Stored data:
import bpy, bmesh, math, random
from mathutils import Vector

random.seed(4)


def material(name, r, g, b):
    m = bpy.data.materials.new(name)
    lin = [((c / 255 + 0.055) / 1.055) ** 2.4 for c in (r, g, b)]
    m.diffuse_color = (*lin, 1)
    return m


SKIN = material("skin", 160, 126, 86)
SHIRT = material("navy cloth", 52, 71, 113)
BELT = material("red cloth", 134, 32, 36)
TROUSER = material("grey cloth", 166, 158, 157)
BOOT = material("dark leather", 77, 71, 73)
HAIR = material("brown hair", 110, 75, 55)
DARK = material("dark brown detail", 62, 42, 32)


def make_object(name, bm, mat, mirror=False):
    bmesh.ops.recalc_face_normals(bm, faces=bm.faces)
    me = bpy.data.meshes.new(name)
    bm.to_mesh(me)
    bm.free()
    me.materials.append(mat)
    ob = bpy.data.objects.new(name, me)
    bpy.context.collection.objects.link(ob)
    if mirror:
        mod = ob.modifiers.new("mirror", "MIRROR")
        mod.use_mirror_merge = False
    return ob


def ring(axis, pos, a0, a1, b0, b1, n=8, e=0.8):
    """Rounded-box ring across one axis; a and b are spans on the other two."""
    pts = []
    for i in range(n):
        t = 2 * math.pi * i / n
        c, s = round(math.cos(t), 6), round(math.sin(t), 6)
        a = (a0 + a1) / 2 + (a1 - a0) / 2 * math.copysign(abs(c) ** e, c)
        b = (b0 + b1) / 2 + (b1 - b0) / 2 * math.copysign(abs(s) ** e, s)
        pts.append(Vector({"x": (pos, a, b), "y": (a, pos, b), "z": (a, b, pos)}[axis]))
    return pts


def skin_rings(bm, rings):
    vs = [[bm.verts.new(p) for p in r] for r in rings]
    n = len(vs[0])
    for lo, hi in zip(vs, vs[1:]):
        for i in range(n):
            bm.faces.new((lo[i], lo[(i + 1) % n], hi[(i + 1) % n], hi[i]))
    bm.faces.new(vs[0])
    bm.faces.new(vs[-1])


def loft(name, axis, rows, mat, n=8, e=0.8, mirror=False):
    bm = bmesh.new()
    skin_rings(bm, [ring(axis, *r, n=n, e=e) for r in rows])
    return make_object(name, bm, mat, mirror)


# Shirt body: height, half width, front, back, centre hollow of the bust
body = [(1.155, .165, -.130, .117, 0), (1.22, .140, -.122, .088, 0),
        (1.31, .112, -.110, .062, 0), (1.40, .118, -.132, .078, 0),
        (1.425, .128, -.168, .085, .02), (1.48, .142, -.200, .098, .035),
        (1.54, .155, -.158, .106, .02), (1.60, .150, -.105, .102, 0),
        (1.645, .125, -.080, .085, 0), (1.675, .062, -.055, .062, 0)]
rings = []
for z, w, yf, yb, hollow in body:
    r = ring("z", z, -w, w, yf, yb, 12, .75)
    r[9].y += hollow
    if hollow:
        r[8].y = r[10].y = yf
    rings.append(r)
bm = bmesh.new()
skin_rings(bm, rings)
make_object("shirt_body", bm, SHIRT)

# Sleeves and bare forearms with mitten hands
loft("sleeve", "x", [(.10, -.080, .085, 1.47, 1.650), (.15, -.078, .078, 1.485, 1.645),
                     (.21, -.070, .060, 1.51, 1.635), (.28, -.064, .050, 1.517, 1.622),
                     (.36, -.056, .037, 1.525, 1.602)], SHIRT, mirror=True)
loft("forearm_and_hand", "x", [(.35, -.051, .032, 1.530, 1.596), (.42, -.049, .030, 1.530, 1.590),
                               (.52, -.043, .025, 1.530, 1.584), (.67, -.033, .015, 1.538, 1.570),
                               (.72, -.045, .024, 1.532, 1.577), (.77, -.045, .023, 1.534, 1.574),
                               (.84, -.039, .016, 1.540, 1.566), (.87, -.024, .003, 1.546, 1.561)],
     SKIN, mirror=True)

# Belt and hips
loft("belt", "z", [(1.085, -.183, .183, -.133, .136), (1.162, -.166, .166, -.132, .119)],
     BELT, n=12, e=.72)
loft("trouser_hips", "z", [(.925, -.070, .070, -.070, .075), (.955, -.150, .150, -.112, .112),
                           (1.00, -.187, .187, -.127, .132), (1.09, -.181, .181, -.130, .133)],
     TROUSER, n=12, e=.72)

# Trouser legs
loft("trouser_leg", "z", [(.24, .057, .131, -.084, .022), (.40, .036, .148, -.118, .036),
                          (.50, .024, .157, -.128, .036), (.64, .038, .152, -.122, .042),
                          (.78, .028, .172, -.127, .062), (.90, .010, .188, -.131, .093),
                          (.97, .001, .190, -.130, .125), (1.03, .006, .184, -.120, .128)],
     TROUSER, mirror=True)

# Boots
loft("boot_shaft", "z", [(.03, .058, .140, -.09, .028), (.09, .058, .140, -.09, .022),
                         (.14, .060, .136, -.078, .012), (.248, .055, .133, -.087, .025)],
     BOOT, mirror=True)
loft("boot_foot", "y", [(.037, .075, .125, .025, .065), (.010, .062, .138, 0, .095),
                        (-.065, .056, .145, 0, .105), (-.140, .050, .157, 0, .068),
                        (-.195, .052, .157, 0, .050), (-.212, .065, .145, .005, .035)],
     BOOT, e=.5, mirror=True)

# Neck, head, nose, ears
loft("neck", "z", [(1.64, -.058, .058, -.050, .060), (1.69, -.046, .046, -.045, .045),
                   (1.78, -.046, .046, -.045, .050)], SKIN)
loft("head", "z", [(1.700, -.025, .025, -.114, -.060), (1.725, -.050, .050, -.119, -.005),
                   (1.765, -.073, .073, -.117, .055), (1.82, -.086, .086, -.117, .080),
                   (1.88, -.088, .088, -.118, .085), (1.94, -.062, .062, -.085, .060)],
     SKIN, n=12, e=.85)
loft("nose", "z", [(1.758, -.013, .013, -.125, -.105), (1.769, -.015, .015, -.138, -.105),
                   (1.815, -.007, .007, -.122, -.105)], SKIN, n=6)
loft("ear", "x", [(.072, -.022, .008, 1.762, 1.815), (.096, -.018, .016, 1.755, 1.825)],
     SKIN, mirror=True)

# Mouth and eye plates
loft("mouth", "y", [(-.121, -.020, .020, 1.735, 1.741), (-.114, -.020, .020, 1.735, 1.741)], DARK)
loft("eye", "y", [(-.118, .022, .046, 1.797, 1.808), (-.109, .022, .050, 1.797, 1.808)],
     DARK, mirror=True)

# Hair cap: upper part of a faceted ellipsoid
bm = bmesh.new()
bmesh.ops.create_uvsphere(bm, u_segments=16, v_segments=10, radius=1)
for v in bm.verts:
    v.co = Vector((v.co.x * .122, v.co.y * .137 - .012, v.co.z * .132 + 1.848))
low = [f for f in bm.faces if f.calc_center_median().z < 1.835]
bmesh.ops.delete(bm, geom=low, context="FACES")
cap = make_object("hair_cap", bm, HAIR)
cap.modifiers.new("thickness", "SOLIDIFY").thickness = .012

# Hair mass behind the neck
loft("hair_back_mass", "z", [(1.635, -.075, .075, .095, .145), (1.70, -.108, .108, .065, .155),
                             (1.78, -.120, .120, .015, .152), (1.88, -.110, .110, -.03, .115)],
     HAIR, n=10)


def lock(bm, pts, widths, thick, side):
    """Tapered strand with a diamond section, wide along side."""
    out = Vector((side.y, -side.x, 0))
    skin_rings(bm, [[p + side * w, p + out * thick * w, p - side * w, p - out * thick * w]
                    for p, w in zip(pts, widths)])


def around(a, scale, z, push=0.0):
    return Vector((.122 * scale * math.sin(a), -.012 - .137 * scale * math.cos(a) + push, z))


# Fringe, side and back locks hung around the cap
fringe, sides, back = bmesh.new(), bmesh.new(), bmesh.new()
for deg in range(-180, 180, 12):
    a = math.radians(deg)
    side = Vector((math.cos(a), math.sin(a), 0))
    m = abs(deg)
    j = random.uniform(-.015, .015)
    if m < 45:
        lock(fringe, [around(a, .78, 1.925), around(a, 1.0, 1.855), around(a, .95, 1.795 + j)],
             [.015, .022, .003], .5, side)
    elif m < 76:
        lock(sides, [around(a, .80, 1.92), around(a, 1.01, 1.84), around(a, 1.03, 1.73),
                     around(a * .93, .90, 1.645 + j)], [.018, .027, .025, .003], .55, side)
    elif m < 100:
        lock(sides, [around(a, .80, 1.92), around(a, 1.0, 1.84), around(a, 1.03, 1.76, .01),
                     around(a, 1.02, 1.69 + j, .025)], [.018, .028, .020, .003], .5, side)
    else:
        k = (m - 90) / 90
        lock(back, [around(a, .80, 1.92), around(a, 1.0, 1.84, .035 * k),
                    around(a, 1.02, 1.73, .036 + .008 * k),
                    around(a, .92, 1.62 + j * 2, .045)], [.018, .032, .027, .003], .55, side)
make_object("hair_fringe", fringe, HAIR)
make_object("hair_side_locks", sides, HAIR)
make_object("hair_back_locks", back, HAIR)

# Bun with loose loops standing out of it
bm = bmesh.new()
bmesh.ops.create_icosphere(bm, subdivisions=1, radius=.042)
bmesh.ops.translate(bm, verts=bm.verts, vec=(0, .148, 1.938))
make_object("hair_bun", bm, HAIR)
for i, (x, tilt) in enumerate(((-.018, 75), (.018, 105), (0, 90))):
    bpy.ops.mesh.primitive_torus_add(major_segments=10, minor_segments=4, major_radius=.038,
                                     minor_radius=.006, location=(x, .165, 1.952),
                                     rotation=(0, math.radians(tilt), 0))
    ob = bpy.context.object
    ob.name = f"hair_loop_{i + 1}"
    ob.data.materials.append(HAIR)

Directions for this task: Everything from the line containing "# Hair mass behind the neck" through the line containing "bmesh.ops.create_icosphere(bm, subdivisions=1, radius=.042)" in the material above should be retyped exactly, both ends included, and nothing more.

Solution for this problem:
# Hair mass behind the neck
loft("hair_back_mass", "z", [(1.635, -.075, .075, .095, .145), (1.70, -.108, .108, .065, .155),
                             (1.78, -.120, .120, .015, .152), (1.88, -.110, .110, -.03, .115)],
     HAIR, n=10)


def lock(bm, pts, widths, thick, side):
    """Tapered strand with a diamond section, wide along side."""
    out = Vector((side.y, -side.x, 0))
    skin_rings(bm, [[p + side * w, p + out * thick * w, p - side * w, p - out * thick * w]
                    for p, w in zip(pts, widths)])


def around(a, scale, z, push=0.0):
    return Vector((.122 * scale * math.sin(a), -.012 - .137 * scale * math.cos(a) + push, z))


# Fringe, side and back locks hung around the cap
fringe, sides, back = bmesh.new(), bmesh.new(), bmesh.new()
for deg in range(-180, 180, 12):
    a = math.radians(deg)
    side = Vector((math.cos(a), math.sin(a), 0))
    m = abs(deg)
    j = random.uniform(-.015, .015)
    if m < 45:
        lock(fringe, [around(a, .78, 1.925), around(a, 1.0, 1.855), around(a, .95, 1.795 + j)],
             [.015, .022, .003], .5, side)
    elif m < 76:
        lock(sides, [around(a, .80, 1.92), around(a, 1.01, 1.84), around(a, 1.03, 1.73),
                     around(a * .93, .90, 1.645 + j)], [.018, .027, .025, .003], .55, side)
    elif m < 100:
        lock(sides, [around(a, .80, 1.92), around(a, 1.0, 1.84), around(a, 1.03, 1.76, .01),
                     around(a, 1.02, 1.69 + j, .025)], [.018, .028, .020, .003], .5, side)
    else:
        k = (m - 90) / 90
        lock(back, [around(a, .80, 1.92), around(a, 1.0, 1.84, .035 * k),
                    around(a, 1.02, 1.73, .036 + .008 * k),
                    around(a, .92, 1.62 + j * 2, .045)], [.018, .032, .027, .003], .55, side)
make_object("hair_fringe", fringe, HAIR)
make_object("hair_side_locks", sides, HAIR)
make_object("hair_back_locks", back, HAIR)

# Bun with loose loops standing out of it
bm = bmesh.new()
bmesh.ops.create_icosphere(bm, subdivisions=1, radius=.042)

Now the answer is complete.